Shamanism can be described as a group of techniques by which its practitioners enter the “spirit world,” purportedly obtaining information that is used to help and to heal members of their social group. Despite a resurgence of interest in shamanism and shamanic states of consciousness, these phenomena are neither well-defined nor sufficiently understood.
This multi-disciplinary study draws on the fields of psychology, philosophy and anthropology with the aim of demystifying shamanism.
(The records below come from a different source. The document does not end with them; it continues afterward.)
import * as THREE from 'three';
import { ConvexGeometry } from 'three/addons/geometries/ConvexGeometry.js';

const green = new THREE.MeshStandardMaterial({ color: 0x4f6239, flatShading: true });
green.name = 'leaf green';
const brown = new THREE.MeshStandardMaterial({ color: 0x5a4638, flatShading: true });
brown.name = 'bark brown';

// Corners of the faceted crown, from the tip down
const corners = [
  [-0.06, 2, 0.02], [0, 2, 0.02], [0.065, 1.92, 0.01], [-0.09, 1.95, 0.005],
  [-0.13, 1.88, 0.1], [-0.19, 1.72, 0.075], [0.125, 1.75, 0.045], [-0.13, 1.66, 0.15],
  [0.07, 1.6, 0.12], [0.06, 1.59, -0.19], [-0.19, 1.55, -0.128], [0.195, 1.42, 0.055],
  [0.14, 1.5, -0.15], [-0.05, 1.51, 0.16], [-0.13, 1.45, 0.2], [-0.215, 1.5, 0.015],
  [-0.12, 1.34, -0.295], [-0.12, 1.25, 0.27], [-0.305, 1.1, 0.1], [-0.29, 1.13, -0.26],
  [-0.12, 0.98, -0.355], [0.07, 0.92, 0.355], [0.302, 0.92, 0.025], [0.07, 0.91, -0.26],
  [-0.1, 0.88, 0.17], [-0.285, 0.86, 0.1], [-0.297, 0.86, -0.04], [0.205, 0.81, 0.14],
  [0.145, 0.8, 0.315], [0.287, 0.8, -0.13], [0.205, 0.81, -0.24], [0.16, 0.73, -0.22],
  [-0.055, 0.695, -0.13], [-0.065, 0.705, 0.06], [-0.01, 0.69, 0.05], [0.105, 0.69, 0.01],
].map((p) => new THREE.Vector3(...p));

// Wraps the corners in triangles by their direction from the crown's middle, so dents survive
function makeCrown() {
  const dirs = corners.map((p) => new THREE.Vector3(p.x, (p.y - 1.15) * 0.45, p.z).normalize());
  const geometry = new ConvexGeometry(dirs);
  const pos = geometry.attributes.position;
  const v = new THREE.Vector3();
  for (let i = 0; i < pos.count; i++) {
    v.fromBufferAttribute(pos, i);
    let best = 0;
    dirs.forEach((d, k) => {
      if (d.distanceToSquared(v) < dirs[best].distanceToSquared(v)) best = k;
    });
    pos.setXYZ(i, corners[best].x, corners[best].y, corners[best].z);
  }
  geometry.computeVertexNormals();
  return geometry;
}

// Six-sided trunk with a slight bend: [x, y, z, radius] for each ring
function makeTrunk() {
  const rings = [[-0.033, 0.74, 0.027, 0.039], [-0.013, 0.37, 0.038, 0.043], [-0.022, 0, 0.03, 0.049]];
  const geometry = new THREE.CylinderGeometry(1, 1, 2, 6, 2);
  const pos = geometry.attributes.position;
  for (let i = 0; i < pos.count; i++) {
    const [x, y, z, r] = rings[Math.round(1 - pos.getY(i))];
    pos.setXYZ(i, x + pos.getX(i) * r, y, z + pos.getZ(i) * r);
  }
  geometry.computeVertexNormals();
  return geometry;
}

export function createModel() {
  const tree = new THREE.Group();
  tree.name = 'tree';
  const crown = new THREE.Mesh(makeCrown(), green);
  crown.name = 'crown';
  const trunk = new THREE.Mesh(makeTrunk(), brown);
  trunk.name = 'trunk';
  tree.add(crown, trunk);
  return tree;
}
The authors analyse conflicting perspectives regarding shamanism, the epistemology of shamanic states of consciousness, and the nature of the mental imagery encountered during these states.
Adam Rock is Senior Lecturer in Psychology at Deakin University, Australia.
Stanley Krippner is Professor of Psychology at Saybrook University, San Francisco.